▶ [TO DO]: Scan the listing below for the word "geom" and copy every line that has it.

▶ [EXTRACTED MATERIAL]:
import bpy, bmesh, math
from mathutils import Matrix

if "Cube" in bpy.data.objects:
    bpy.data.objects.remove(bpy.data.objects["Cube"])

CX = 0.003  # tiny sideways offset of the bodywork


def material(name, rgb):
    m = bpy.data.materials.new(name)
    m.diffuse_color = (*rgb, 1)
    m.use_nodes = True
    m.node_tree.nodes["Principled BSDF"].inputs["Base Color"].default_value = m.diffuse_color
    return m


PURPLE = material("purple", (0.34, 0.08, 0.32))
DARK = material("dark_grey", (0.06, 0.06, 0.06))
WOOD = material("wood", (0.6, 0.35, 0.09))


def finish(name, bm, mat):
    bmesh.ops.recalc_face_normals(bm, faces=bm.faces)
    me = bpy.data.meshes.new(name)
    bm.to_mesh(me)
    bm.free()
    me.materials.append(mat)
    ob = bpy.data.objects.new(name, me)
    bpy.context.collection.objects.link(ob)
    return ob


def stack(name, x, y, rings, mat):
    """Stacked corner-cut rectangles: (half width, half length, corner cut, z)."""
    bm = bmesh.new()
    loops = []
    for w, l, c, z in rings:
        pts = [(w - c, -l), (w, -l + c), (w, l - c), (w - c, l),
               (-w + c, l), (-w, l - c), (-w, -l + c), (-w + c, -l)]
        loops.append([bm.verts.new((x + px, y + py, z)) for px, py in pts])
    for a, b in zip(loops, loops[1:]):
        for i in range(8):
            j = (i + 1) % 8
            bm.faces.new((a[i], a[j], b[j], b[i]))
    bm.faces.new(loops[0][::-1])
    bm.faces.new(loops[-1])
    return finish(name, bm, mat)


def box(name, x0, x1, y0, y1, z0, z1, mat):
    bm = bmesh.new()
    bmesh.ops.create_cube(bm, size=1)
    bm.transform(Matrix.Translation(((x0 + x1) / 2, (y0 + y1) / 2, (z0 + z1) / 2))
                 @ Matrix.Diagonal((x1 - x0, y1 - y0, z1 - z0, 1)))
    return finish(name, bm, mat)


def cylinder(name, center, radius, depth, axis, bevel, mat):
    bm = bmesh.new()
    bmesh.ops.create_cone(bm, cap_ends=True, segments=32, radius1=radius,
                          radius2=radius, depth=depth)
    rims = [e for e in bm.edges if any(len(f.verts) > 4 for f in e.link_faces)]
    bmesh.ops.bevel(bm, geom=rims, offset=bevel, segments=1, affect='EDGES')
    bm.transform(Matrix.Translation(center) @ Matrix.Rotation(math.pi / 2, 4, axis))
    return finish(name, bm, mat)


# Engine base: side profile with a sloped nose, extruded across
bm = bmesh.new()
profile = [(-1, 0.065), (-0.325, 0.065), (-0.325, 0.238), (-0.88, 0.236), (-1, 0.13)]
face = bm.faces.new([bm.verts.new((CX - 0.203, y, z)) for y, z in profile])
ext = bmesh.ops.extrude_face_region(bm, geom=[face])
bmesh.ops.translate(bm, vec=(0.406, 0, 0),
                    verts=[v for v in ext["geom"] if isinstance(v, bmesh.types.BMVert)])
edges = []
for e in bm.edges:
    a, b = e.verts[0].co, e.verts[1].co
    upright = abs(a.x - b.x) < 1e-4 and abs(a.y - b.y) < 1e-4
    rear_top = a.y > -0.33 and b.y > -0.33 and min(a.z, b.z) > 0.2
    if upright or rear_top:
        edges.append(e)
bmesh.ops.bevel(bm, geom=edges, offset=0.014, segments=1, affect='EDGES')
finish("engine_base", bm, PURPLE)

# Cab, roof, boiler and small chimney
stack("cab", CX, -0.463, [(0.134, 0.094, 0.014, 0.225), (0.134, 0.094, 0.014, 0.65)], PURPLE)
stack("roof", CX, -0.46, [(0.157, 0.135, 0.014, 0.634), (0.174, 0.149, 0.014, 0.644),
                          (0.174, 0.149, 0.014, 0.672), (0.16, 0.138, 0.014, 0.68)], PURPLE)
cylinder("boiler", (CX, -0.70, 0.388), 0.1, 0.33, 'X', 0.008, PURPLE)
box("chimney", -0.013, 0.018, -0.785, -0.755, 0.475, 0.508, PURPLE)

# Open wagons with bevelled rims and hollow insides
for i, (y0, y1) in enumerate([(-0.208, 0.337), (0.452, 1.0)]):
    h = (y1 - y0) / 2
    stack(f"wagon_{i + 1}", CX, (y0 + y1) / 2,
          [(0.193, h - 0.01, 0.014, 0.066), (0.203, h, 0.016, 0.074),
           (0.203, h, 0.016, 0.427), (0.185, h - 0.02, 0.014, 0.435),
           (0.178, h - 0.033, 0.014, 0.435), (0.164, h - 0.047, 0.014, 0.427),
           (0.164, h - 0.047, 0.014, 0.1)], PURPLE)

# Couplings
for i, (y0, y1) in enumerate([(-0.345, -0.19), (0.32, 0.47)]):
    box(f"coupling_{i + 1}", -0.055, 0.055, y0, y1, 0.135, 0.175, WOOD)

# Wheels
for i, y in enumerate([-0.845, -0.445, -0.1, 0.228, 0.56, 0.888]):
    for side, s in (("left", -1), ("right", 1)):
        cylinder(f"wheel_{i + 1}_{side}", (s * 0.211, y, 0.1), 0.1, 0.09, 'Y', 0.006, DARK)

▶ [YOUR SOLUTION]:
    bmesh.ops.bevel(bm, geom=rims, offset=bevel, segments=1, affect='EDGES')
ext = bmesh.ops.extrude_face_region(bm, geom=[face])
                    verts=[v for v in ext["geom"] if isinstance(v, bmesh.types.BMVert)])
bmesh.ops.bevel(bm, geom=edges, offset=0.014, segments=1, affect='EDGES')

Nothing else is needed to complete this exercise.